Musk was asked during the company's earnings call Wednesday night if an electric commercial van was in the works, with the likes of General Motors, Ford and Sprinter having all recently targeted the segment, along with a tidal wave of electric up upstarts seeking a foothold in final-mile delivery. He responded that Tesla "is definitely going to make an electric van at some point" but a shortage of battery cells have complicated new vehicle development and crimped production cycles for those already in the pipeline.

“The main reason we have not accelerated new products – like, for example, Tesla Semi – is that we simply don’t have enough cells for it,” he said. “If we were to make the Semi right now, and we could easily go into production with the Semi right now, but we would not have enough cells for it.”

"If we were to make the Semi right now, and we could easily go into production with the Semi right now, but we would not have enough cells for it." Tesla CEO Elon Musk

Semi would use, Musk said, about five times more cells than a passenger car, yet would not retail for five times what a car would sell for, "so it kind of would not make sense for us to do the Semi right now,” he said. “But it will absolutely make sense for us to do it as soon as we can address the cell production constraint.”

Once production ramps on Tesla's 4680 battery pack – which the company expects will be more energy dense, enabling greater range – Musk said he expects to have the cell volume to get Semi rolling down the assembly line. 

Self-driving Semi

While the electric big-rig market has gotten crowded since Semi made its public debut in late 2017, Musk speculated that his Semi could be the first to achieve full autonomy.

"I think that's quite likely," he said. "Yes, I can't imagine – I'm not sure who would be number two, but yes, it seems highly likely, yes."

The autonomous hardware deployed on Semi will be the same Tesla includes on its passenger cars, with Musk noting only a need to modify software parameters for Autopilot or Full Self-Driving. "We just need to inform the vehicle, inform the Full Self-Driving brain, that it is now in a semi truck," he said. 

"You have different control functions because there are turns that you could do in a regular car that you cannot do in a Semi," he added, "Like, you don't want to try to parallel park this thing on the street in a city.
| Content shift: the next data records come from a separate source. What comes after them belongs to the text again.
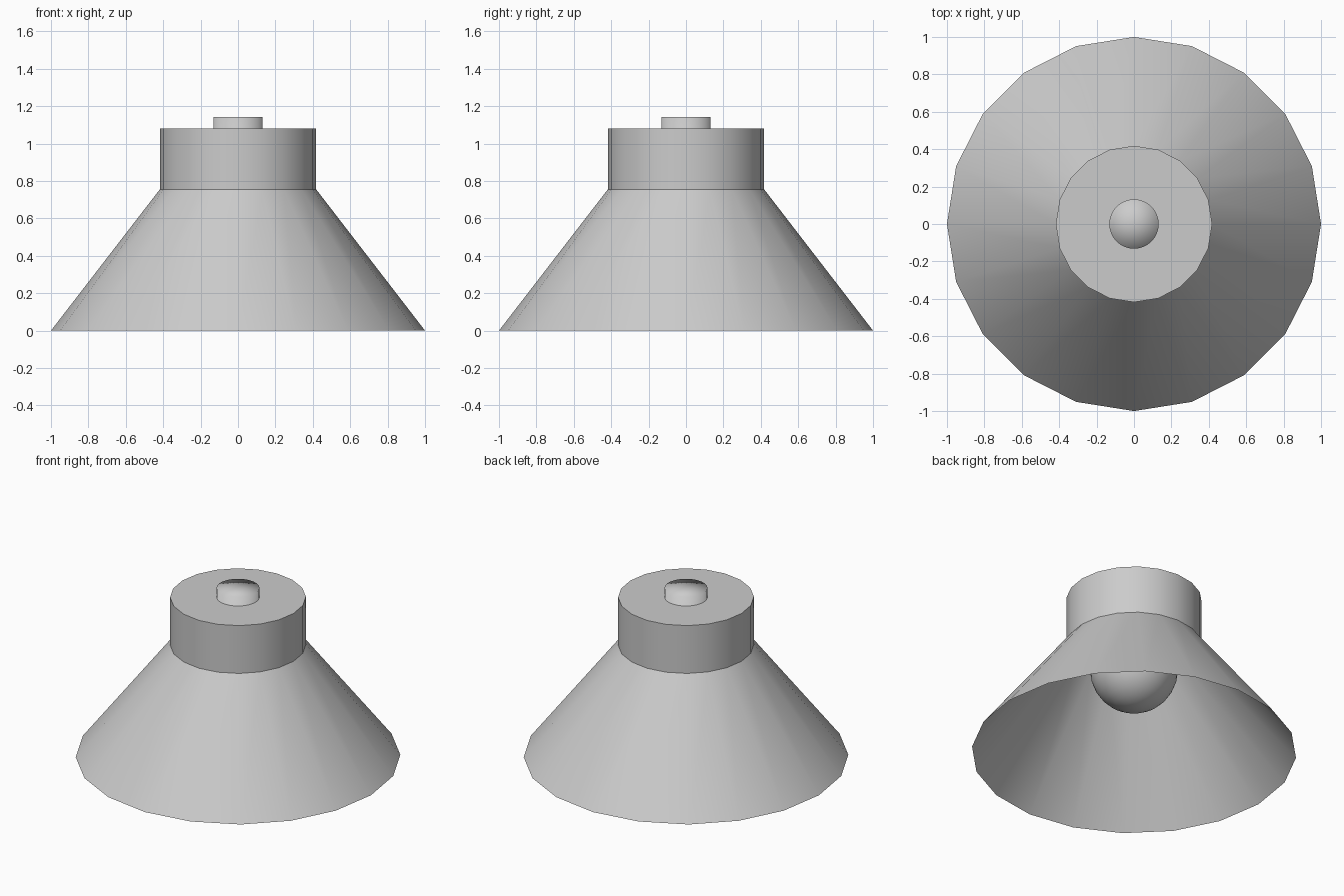
import bpy, bmesh, math

if "Cube" in bpy.data.objects:
    bpy.data.objects.remove(bpy.data.objects["Cube"])


def lathe(name, profile, sides, sharp_angle=None):
    """Revolve (radius, z) points around z; radius 0 makes a pole."""
    bm = bmesh.new()
    rings = []
    for r, z in profile:
        if r == 0:
            rings.append([bm.verts.new((0, 0, z))] * sides)
        else:
            rings.append([bm.verts.new((r * math.cos(2 * math.pi * i / sides),
                                        r * math.sin(2 * math.pi * i / sides), z))
                          for i in range(sides)])
    for a, b in zip(rings, rings[1:]):
        for i in range(sides):
            j = (i + 1) % sides
            bm.faces.new(list(dict.fromkeys((a[i], a[j], b[j], b[i]))))
    bmesh.ops.recalc_face_normals(bm, faces=bm.faces)
    mesh = bpy.data.meshes.new(name)
    bm.to_mesh(mesh)
    bm.free()
    obj = bpy.data.objects.new(name, mesh)
    bpy.context.collection.objects.link(obj)
    bpy.ops.object.select_all(action='DESELECT')
    bpy.context.view_layer.objects.active = obj
    obj.select_set(True)
    if sharp_angle is None:
        bpy.ops.object.shade_smooth()
    else:
        bpy.ops.object.shade_smooth_by_angle(angle=math.radians(sharp_angle))
    return obj


# Thin 20-sided shade, open below, with a closed collar on top
lathe("lamp_shade", [(1.0, 0), (0.418, 0.755), (0.418, 1.08), (0, 1.08)], 20, 30)

# Round bulb hanging inside, its neck passing up through the collar
R, CZ, NECK = 0.27, 0.585, 0.132
end = math.pi - math.asin(NECK / R)
bulb = [(0, CZ - R)]
bulb += [(R * math.sin(end * k / 12), CZ - R * math.cos(end * k / 12)) for k in range(1, 13)]
bulb += [(NECK, 1.142), (0, 1.142)]
lathe("bulb", bulb, 32)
It needs to know its limitations being a giant truck."

Musk said his company has made "massive progress" on its Full Self-Driving platform, with almost 1,000 vehicles in the beta program.

"And with each successful release of the beta – of the FSD software – it's really improving rapidly. It's very common for me to have no interventions on drives that I do," he said, "including drives to a place that I've never been to. So these are not pre-planned routes... I'm highly confident the car will drive itself for reliability in excess of a human this year. This is a very big deal."